- **To do**
Among the records that follow, find the line with "const paint = material(0xa02c20);" and the line with "const outer = fullLoop(OUTER);". Set down those lines and all lines between them exactly, without adding anything.

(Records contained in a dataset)
◆ ◆ ◆ ◆
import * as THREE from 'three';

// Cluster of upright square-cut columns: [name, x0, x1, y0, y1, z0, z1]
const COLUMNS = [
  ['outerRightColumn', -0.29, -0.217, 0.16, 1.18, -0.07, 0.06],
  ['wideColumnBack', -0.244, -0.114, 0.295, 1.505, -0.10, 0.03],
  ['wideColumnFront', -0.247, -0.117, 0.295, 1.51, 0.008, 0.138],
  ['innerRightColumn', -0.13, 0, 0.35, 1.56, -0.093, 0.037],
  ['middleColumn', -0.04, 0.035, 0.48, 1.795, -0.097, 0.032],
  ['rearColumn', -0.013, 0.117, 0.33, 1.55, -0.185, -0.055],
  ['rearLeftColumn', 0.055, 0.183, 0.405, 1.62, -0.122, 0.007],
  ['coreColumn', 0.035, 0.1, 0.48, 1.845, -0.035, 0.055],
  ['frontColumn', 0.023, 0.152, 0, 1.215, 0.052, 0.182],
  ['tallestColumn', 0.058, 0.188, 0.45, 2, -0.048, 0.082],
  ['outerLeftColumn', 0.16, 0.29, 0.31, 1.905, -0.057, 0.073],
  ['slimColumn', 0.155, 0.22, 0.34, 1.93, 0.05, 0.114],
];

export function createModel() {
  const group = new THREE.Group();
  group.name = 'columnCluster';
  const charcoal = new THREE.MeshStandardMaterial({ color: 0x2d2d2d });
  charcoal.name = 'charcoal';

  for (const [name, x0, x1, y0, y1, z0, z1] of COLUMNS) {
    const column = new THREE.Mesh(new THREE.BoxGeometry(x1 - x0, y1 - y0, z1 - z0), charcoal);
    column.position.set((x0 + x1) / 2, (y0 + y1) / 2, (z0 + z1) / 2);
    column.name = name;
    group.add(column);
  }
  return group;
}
◆ ◆ ◆ ◆
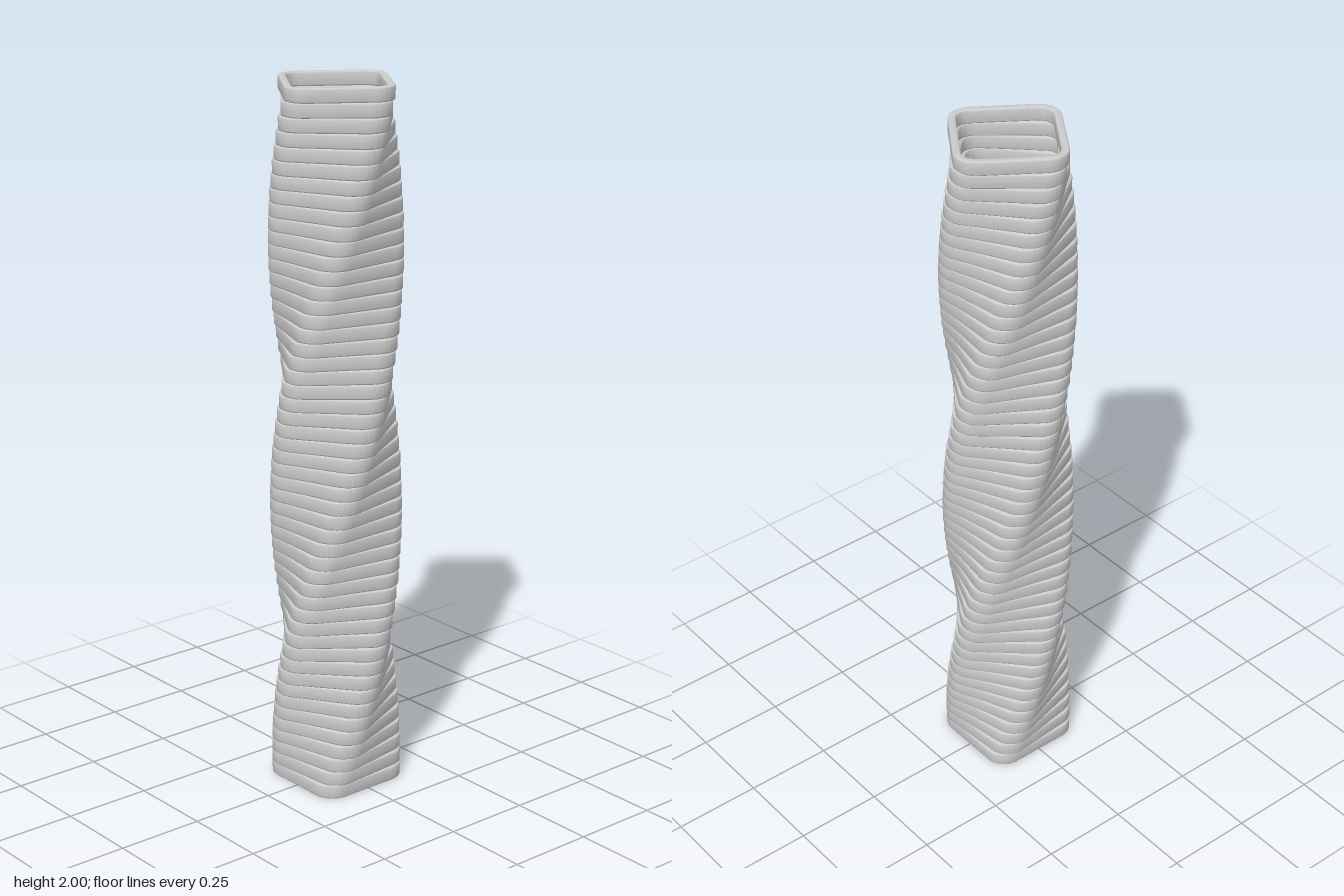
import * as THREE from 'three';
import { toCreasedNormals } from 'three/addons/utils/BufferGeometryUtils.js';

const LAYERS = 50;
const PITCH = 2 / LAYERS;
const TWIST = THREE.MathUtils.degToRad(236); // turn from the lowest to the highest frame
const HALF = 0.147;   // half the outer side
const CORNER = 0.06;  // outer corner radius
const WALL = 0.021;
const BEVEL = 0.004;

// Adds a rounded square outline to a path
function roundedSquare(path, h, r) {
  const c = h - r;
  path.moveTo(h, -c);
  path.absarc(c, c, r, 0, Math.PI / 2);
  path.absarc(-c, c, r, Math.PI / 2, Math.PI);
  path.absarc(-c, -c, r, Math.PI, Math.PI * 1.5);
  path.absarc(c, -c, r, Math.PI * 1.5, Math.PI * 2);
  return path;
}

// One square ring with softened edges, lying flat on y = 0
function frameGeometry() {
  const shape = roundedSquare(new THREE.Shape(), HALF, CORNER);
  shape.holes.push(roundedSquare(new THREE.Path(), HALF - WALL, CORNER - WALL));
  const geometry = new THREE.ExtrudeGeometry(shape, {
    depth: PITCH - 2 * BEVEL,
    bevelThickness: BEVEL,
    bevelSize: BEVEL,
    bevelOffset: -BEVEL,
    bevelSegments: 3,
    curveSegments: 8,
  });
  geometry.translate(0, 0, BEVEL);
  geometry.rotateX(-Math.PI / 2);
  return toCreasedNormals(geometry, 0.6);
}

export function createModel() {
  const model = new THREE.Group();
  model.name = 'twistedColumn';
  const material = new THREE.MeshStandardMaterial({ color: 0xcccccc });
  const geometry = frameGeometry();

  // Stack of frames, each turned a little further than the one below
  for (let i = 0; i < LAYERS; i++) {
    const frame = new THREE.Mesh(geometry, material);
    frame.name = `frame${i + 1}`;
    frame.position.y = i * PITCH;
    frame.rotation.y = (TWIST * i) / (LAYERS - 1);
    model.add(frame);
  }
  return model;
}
◆ ◆ ◆ ◆
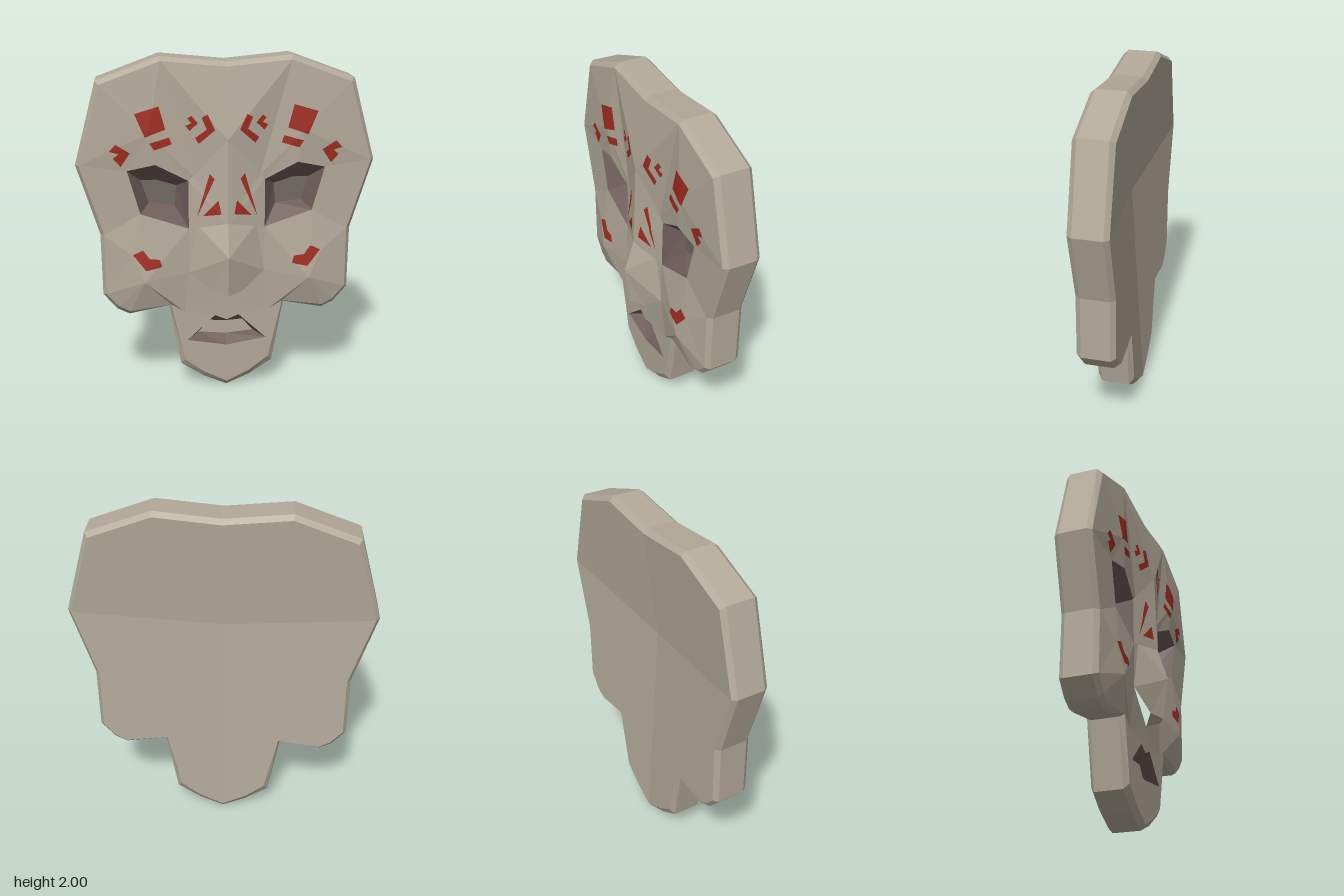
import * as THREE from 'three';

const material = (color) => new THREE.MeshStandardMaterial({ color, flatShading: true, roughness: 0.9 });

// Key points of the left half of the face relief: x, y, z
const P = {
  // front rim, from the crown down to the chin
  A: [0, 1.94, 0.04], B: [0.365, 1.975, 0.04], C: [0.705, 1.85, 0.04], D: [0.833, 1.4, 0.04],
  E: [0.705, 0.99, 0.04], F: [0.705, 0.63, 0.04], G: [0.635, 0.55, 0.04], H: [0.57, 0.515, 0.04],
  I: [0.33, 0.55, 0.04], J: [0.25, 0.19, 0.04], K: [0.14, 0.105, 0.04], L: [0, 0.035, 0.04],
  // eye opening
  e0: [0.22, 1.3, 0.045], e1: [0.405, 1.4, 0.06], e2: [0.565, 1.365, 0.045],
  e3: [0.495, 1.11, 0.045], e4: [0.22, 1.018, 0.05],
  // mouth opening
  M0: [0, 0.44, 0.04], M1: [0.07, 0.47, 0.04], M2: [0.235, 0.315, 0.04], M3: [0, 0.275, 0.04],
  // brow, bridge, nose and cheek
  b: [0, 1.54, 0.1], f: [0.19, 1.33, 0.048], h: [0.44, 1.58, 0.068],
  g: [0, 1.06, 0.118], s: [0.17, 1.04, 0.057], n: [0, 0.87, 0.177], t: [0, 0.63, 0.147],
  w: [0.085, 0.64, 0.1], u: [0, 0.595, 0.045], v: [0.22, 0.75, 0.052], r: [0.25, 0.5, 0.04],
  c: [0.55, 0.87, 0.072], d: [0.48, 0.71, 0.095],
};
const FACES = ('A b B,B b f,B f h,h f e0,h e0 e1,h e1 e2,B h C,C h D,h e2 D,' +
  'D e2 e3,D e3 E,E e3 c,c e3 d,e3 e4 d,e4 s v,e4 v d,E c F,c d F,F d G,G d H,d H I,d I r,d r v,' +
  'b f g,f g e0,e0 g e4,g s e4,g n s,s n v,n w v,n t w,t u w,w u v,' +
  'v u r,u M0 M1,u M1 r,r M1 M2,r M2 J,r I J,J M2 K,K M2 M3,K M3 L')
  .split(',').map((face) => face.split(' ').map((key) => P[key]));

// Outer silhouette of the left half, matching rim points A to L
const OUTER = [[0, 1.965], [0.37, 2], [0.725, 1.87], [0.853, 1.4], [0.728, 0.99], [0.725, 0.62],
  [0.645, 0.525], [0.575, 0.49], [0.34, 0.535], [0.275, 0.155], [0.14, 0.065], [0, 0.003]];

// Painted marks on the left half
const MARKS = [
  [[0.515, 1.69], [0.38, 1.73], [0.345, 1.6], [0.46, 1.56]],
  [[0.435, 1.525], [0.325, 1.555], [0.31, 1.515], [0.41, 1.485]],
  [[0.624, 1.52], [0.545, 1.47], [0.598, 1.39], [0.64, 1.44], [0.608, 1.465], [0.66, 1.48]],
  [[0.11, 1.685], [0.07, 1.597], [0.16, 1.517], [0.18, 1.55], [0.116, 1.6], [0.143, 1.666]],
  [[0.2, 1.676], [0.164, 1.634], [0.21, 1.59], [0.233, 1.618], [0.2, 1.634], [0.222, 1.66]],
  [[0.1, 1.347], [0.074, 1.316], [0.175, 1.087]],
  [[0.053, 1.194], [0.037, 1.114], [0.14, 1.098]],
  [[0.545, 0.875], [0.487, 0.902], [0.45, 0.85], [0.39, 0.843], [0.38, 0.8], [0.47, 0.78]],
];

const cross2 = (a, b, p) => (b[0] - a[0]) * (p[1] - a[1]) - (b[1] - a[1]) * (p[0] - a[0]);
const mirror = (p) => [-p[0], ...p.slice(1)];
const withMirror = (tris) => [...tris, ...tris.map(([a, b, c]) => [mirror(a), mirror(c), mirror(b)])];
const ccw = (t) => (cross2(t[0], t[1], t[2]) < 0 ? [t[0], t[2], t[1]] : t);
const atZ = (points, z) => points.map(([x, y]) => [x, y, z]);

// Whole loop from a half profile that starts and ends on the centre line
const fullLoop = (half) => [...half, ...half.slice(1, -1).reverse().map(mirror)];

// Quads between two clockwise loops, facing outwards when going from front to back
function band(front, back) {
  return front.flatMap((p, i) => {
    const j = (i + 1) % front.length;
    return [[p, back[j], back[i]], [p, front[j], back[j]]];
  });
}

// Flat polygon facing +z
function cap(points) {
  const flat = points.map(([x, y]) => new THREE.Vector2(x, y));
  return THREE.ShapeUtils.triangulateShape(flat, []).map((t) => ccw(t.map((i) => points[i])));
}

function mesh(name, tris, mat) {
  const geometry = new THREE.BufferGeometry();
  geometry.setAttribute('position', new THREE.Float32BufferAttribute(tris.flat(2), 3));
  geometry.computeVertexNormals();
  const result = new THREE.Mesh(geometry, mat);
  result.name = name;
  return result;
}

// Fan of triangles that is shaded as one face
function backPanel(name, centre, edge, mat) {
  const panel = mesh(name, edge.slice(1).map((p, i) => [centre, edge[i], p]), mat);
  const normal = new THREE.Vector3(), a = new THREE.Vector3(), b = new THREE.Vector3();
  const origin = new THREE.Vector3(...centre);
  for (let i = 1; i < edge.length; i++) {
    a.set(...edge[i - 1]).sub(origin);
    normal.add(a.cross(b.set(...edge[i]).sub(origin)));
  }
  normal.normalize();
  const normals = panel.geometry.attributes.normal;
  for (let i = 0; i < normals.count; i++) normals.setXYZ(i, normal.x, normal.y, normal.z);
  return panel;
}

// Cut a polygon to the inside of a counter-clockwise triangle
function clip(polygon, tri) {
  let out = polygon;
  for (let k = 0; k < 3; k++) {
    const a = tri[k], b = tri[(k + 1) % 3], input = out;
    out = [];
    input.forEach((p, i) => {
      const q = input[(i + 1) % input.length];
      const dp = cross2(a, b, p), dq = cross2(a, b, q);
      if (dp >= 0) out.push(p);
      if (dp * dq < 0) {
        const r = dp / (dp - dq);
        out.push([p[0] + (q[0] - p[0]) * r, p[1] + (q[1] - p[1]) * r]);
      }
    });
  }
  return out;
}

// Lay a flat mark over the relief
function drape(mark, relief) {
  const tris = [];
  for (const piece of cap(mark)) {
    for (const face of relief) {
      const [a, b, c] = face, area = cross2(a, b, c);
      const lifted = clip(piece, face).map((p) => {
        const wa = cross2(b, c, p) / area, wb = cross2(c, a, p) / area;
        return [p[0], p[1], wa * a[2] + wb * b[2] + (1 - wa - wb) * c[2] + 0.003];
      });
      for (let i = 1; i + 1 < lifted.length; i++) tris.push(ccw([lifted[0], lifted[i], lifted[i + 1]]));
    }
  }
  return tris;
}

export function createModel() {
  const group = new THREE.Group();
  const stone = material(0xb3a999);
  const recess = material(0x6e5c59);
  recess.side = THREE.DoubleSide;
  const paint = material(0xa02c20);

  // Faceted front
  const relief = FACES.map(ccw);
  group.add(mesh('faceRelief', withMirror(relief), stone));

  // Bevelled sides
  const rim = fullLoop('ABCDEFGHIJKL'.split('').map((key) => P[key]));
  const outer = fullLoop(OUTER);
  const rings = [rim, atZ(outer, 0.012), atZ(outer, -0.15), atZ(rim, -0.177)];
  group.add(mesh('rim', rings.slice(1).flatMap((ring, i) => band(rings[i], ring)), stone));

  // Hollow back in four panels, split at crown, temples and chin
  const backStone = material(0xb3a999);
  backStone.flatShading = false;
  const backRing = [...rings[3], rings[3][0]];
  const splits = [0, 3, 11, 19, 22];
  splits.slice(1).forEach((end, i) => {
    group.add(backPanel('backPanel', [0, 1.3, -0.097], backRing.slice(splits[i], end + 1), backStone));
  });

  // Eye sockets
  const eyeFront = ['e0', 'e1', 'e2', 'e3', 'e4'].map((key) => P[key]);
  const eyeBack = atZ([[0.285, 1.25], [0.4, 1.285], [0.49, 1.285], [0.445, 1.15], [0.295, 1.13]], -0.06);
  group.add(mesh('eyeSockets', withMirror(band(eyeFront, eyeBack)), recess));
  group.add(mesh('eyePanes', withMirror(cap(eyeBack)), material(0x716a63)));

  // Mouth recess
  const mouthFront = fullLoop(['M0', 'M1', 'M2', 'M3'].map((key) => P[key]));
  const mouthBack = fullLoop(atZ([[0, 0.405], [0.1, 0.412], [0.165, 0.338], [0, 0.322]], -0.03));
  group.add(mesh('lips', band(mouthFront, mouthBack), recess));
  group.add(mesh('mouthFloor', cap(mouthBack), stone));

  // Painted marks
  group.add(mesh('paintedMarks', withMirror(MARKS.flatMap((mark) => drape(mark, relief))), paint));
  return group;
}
◆ ◆ ◆ ◆
- **Completed exercise**
  const paint = material(0xa02c20);

  // Faceted front
  const relief = FACES.map(ccw);
  group.add(mesh('faceRelief', withMirror(relief), stone));

  // Bevelled sides
  const rim = fullLoop('ABCDEFGHIJKL'.split('').map((key) => P[key]));
  const outer = fullLoop(OUTER);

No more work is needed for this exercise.